Collected data:
━━━━━━━━━━

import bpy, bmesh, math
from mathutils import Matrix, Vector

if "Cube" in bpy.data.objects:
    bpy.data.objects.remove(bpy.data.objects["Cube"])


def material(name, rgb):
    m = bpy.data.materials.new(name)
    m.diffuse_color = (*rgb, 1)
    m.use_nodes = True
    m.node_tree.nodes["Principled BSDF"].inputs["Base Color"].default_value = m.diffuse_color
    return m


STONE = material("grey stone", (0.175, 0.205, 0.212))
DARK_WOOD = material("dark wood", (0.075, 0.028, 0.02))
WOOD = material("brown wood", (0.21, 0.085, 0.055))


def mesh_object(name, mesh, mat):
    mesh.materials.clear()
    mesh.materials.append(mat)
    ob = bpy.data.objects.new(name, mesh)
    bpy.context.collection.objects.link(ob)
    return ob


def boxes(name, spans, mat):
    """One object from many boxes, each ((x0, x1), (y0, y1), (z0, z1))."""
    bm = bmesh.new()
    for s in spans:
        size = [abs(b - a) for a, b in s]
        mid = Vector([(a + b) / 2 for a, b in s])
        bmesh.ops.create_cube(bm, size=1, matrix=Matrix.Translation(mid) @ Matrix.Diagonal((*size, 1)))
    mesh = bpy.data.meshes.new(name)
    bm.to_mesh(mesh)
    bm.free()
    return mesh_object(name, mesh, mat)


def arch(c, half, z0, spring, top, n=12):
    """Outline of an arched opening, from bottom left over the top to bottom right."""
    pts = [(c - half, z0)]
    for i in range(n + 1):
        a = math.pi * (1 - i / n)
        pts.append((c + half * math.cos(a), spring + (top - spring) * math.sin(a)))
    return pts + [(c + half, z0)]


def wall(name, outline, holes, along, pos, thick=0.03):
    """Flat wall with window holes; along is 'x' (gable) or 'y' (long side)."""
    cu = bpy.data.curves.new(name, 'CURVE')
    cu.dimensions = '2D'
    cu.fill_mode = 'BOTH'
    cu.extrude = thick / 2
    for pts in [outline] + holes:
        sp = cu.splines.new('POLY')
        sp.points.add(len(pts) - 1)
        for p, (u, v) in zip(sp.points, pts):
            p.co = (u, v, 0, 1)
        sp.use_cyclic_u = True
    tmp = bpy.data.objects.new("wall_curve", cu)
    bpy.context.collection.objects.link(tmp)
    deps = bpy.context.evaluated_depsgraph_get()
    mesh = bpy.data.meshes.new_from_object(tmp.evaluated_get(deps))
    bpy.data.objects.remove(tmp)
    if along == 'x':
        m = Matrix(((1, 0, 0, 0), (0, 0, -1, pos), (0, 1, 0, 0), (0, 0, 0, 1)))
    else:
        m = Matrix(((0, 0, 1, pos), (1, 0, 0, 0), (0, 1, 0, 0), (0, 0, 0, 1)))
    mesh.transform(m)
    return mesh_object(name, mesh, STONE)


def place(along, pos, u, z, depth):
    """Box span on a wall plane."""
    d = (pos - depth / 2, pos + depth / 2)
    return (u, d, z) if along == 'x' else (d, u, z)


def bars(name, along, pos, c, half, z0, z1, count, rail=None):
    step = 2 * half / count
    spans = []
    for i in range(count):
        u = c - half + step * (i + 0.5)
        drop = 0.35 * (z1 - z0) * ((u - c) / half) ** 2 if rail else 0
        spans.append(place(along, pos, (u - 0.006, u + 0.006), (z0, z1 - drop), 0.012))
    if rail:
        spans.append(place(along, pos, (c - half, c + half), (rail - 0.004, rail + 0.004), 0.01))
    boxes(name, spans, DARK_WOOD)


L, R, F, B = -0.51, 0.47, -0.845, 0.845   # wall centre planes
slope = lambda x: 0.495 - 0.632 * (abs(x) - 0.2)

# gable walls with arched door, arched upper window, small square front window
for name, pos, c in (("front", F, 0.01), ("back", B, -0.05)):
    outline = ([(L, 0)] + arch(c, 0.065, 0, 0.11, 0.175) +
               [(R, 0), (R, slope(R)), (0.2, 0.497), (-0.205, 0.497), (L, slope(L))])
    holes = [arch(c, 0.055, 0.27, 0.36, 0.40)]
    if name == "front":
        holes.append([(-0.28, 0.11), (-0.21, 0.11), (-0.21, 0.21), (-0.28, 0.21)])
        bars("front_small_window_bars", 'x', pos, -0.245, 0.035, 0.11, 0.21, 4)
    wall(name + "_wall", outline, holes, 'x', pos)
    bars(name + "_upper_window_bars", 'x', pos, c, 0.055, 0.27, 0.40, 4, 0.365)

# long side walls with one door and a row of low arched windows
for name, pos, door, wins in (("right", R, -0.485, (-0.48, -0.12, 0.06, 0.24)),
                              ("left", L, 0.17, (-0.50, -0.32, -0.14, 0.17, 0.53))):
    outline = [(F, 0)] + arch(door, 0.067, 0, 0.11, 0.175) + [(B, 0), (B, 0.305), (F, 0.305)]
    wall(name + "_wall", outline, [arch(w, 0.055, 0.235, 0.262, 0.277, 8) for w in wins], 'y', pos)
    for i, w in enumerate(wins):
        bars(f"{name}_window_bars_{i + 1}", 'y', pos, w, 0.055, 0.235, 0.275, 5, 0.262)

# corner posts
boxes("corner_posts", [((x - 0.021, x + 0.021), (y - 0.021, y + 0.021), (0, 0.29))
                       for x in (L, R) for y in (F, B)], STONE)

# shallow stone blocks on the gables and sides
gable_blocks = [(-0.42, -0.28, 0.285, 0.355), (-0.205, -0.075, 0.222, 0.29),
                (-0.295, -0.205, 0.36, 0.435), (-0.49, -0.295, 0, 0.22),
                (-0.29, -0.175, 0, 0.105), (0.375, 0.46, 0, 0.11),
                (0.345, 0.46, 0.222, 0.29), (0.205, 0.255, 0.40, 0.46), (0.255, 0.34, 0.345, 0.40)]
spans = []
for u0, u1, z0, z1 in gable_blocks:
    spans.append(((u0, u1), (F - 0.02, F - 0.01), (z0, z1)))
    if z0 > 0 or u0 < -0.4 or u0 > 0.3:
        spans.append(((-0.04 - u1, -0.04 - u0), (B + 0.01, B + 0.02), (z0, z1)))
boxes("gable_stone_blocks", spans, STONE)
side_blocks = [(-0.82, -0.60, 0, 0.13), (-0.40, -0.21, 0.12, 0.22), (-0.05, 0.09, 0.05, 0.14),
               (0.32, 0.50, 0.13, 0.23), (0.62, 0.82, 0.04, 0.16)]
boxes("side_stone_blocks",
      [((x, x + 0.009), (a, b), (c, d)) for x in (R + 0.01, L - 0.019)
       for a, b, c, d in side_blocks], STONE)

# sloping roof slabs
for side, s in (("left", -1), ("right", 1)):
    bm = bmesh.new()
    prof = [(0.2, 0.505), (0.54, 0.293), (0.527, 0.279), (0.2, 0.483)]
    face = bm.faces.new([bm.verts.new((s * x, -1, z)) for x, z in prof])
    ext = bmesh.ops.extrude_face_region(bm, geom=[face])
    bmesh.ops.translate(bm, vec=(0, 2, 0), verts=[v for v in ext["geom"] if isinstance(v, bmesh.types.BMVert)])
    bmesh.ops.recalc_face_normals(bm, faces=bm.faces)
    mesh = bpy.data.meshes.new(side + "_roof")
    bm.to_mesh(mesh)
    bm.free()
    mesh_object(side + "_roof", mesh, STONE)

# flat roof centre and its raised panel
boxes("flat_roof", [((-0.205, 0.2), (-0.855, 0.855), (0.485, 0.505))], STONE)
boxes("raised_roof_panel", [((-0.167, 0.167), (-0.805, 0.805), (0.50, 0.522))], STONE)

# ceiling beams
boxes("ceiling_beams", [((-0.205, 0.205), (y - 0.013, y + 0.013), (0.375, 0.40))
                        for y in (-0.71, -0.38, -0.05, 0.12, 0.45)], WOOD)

━━━━━━━━━━

**What needs to be done**
An exact copy of all the entries is what's needed; write it out.

**Written response**
import bpy, bmesh, math
from mathutils import Matrix, Vector

if "Cube" in bpy.data.objects:
    bpy.data.objects.remove(bpy.data.objects["Cube"])


def material(name, rgb):
    m = bpy.data.materials.new(name)
    m.diffuse_color = (*rgb, 1)
    m.use_nodes = True
    m.node_tree.nodes["Principled BSDF"].inputs["Base Color"].default_value = m.diffuse_color
    return m


STONE = material("grey stone", (0.175, 0.205, 0.212))
DARK_WOOD = material("dark wood", (0.075, 0.028, 0.02))
WOOD = material("brown wood", (0.21, 0.085, 0.055))


def mesh_object(name, mesh, mat):
    mesh.materials.clear()
    mesh.materials.append(mat)
    ob = bpy.data.objects.new(name, mesh)
    bpy.context.collection.objects.link(ob)
    return ob


def boxes(name, spans, mat):
    """One object from many boxes, each ((x0, x1), (y0, y1), (z0, z1))."""
    bm = bmesh.new()
    for s in spans:
        size = [abs(b - a) for a, b in s]
        mid = Vector([(a + b) / 2 for a, b in s])
        bmesh.ops.create_cube(bm, size=1, matrix=Matrix.Translation(mid) @ Matrix.Diagonal((*size, 1)))
    mesh = bpy.data.meshes.new(name)
    bm.to_mesh(mesh)
    bm.free()
    return mesh_object(name, mesh, mat)


def arch(c, half, z0, spring, top, n=12):
    """Outline of an arched opening, from bottom left over the top to bottom right."""
    pts = [(c - half, z0)]
    for i in range(n + 1):
        a = math.pi * (1 - i / n)
        pts.append((c + half * math.cos(a), spring + (top - spring) * math.sin(a)))
    return pts + [(c + half, z0)]


def wall(name, outline, holes, along, pos, thick=0.03):
    """Flat wall with window holes; along is 'x' (gable) or 'y' (long side)."""
    cu = bpy.data.curves.new(name, 'CURVE')
    cu.dimensions = '2D'
    cu.fill_mode = 'BOTH'
    cu.extrude = thick / 2
    for pts in [outline] + holes:
        sp = cu.splines.new('POLY')
        sp.points.add(len(pts) - 1)
        for p, (u, v) in zip(sp.points, pts):
            p.co = (u, v, 0, 1)
        sp.use_cyclic_u = True
    tmp = bpy.data.objects.new("wall_curve", cu)
    bpy.context.collection.objects.link(tmp)
    deps = bpy.context.evaluated_depsgraph_get()
    mesh = bpy.data.meshes.new_from_object(tmp.evaluated_get(deps))
    bpy.data.objects.remove(tmp)
    if along == 'x':
        m = Matrix(((1, 0, 0, 0), (0, 0, -1, pos), (0, 1, 0, 0), (0, 0, 0, 1)))
    else:
        m = Matrix(((0, 0, 1, pos), (1, 0, 0, 0), (0, 1, 0, 0), (0, 0, 0, 1)))
    mesh.transform(m)
    return mesh_object(name, mesh, STONE)


def place(along, pos, u, z, depth):
    """Box span on a wall plane."""
    d = (pos - depth / 2, pos + depth / 2)
    return (u, d, z) if along == 'x' else (d, u, z)


def bars(name, along, pos, c, half, z0, z1, count, rail=None):
    step = 2 * half / count
    spans = []
    for i in range(count):
        u = c - half + step * (i + 0.5)
        drop = 0.35 * (z1 - z0) * ((u - c) / half) ** 2 if rail else 0
        spans.append(place(along, pos, (u - 0.006, u + 0.006), (z0, z1 - drop), 0.012))
    if rail:
        spans.append(place(along, pos, (c - half, c + half), (rail - 0.004, rail + 0.004), 0.01))
    boxes(name, spans, DARK_WOOD)


L, R, F, B = -0.51, 0.47, -0.845, 0.845   # wall centre planes
slope = lambda x: 0.495 - 0.632 * (abs(x) - 0.2)

# gable walls with arched door, arched upper window, small square front window
for name, pos, c in (("front", F, 0.01), ("back", B, -0.05)):
    outline = ([(L, 0)] + arch(c, 0.065, 0, 0.11, 0.175) +
               [(R, 0), (R, slope(R)), (0.2, 0.497), (-0.205, 0.497), (L, slope(L))])
    holes = [arch(c, 0.055, 0.27, 0.36, 0.40)]
    if name == "front":
        holes.append([(-0.28, 0.11), (-0.21, 0.11), (-0.21, 0.21), (-0.28, 0.21)])
        bars("front_small_window_bars", 'x', pos, -0.245, 0.035, 0.11, 0.21, 4)
    wall(name + "_wall", outline, holes, 'x', pos)
    bars(name + "_upper_window_bars", 'x', pos, c, 0.055, 0.27, 0.40, 4, 0.365)

# long side walls with one door and a row of low arched windows
for name, pos, door, wins in (("right", R, -0.485, (-0.48, -0.12, 0.06, 0.24)),
                              ("left", L, 0.17, (-0.50, -0.32, -0.14, 0.17, 0.53))):
    outline = [(F, 0)] + arch(door, 0.067, 0, 0.11, 0.175) + [(B, 0), (B, 0.305), (F, 0.305)]
    wall(name + "_wall", outline, [arch(w, 0.055, 0.235, 0.262, 0.277, 8) for w in wins], 'y', pos)
    for i, w in enumerate(wins):
        bars(f"{name}_window_bars_{i + 1}", 'y', pos, w, 0.055, 0.235, 0.275, 5, 0.262)

# corner posts
boxes("corner_posts", [((x - 0.021, x + 0.021), (y - 0.021, y + 0.021), (0, 0.29))
                       for x in (L, R) for y in (F, B)], STONE)

# shallow stone blocks on the gables and sides
gable_blocks = [(-0.42, -0.28, 0.285, 0.355), (-0.205, -0.075, 0.222, 0.29),
                (-0.295, -0.205, 0.36, 0.435), (-0.49, -0.295, 0, 0.22),
                (-0.29, -0.175, 0, 0.105), (0.375, 0.46, 0, 0.11),
                (0.345, 0.46, 0.222, 0.29), (0.205, 0.255, 0.40, 0.46), (0.255, 0.34, 0.345, 0.40)]
spans = []
for u0, u1, z0, z1 in gable_blocks:
    spans.append(((u0, u1), (F - 0.02, F - 0.01), (z0, z1)))
    if z0 > 0 or u0 < -0.4 or u0 > 0.3:
        spans.append(((-0.04 - u1, -0.04 - u0), (B + 0.01, B + 0.02), (z0, z1)))
boxes("gable_stone_blocks", spans, STONE)
side_blocks = [(-0.82, -0.60, 0, 0.13), (-0.40, -0.21, 0.12, 0.22), (-0.05, 0.09, 0.05, 0.14),
               (0.32, 0.50, 0.13, 0.23), (0.62, 0.82, 0.04, 0.16)]
boxes("side_stone_blocks",
      [((x, x + 0.009), (a, b), (c, d)) for x in (R + 0.01, L - 0.019)
       for a, b, c, d in side_blocks], STONE)

# sloping roof slabs
for side, s in (("left", -1), ("right", 1)):
    bm = bmesh.new()
    prof = [(0.2, 0.505), (0.54, 0.293), (0.527, 0.279), (0.2, 0.483)]
    face = bm.faces.new([bm.verts.new((s * x, -1, z)) for x, z in prof])
    ext = bmesh.ops.extrude_face_region(bm, geom=[face])
    bmesh.ops.translate(bm, vec=(0, 2, 0), verts=[v for v in ext["geom"] if isinstance(v, bmesh.types.BMVert)])
    bmesh.ops.recalc_face_normals(bm, faces=bm.faces)
    mesh = bpy.data.meshes.new(side + "_roof")
    bm.to_mesh(mesh)
    bm.free()
    mesh_object(side + "_roof", mesh, STONE)

# flat roof centre and its raised panel
boxes("flat_roof", [((-0.205, 0.2), (-0.855, 0.855), (0.485, 0.505))], STONE)
boxes("raised_roof_panel", [((-0.167, 0.167), (-0.805, 0.805), (0.50, 0.522))], STONE)

# ceiling beams
boxes("ceiling_beams", [((-0.205, 0.205), (y - 0.013, y + 0.013), (0.375, 0.40))
                        for y in (-0.71, -0.38, -0.05, 0.12, 0.45)], WOOD)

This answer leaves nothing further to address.